[22]     Similarly, in correspondence with the Research Directorate, a representative at Nouveaux droits de l’homme Cameroon, NDH Cameroon, an Yaounde-based NGO indicated in the document she prepared on the situation of Anglophones in Cameroon that armed forces in Bamenda <inaudible> fire live ammunitions, sometimes occupy houses at night for searches, carry out arbitrary arrest and use excessive force in all circumstances against individuals and Anglophone residents are caught in the crossfire of separatists and government forces”, NDH Cameroon, August 2018.

[23]     According to sources, people have fled the violence in Anglophone regions <inaudible> Cameroon May 29th, 2018, Caritas May 15th, 2018.

[24]     The UN reports that, “Anglophone Cameroonians began fleeing violence in October 2017 and continue to pour into Nigeria’s Cross River, Taraba, Enugu, Akwa, Ibom states and total over 20000 refugees have been arrested in the area, UN March 20th, 2018.

[25]     Amnesty International similarly reports that as a result of the security operations conducted in Cameroon’s Anglophone regions and the consequent violence, more than 20000 people fled to Nigeria and over 15000 people became internally displaced, Amnesty International June 12th,2018, page 6.

[26]     Similarly, the UN Office for the Coordination of Humanitarian Affairs OCHA reports that at least 160,000 people have been internally displaced in Cameroon’s Anglophone region, UN, 29th May, 2018.

[27]     In an emergency response for these regions, OCHA further explained that clashes between non­State armed groups and defence and security forces have displaced the civilian population into the surrounding forest and villages and that 80% of the displaced population have found refuge in the forest, UN, May 2018, page 3.

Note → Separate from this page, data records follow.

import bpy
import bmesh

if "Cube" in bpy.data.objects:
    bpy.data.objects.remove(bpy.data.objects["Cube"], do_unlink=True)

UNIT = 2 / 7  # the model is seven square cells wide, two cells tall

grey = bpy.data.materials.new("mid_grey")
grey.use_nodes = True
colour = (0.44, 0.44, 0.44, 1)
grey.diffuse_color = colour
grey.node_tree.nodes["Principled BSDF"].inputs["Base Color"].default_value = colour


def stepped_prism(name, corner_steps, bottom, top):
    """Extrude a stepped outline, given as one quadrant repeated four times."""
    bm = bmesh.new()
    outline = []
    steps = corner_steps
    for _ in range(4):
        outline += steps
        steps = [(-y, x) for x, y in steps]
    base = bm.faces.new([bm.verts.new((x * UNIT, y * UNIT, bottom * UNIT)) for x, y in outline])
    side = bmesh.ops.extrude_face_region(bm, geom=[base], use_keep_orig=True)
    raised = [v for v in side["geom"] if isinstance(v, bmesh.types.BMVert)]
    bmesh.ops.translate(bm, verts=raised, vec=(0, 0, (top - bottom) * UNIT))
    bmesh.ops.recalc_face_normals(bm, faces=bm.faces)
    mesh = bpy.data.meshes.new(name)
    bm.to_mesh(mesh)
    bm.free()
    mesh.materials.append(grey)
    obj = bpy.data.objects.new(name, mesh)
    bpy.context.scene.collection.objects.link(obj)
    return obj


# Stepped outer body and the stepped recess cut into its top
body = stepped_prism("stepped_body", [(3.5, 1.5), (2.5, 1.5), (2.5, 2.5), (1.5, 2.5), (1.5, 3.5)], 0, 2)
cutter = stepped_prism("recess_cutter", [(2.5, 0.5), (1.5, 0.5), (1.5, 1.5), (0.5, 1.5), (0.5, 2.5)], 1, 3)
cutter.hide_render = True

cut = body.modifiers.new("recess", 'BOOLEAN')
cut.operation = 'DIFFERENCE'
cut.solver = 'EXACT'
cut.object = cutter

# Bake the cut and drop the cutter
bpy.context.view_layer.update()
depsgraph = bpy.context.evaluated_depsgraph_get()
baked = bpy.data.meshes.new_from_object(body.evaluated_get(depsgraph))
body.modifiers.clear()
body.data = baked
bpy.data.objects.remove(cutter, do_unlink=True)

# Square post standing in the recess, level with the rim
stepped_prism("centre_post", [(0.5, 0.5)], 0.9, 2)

[28]     I find that the information contained in this RIR as well as other information from the National Documentation Package indicates that there is a serious possibility that Anglophones even ones that are not politically active, accordingly I find that as an Anglophone Cameroonian you face a serious possibility of persecution based on this ethnicity.

[29]     As the State is the agent of persecution against Anglophone Cameroonians, I find that here is no State protection available to you. For the same reason I find that, there is no internal flight alternative available to you.

[30]     Having considered all the evidence, I find that you are a Convention refugee for the above noted reason.

[31]     I am going to return your original documents. Thank you for your testimony today.

[32]     CLAIMANT: Thank you madam member.

[33]     MEMBER: That’s it.

[34]     This hearing is now concluded.

[35]     CLAIMANT: Are we off the record?

[36]     MEMBER: No, I don’t have discussions off the record. So if you would like to say something, go ahead?

[37]     CLAIMANT: Okay, So he did mean, additional, it is not why I mean it..

[38]     MEMBER: It’s fine. Everything is done. So it doesn’t matter. Thank you.

———- REASONS CONCLUDED ———-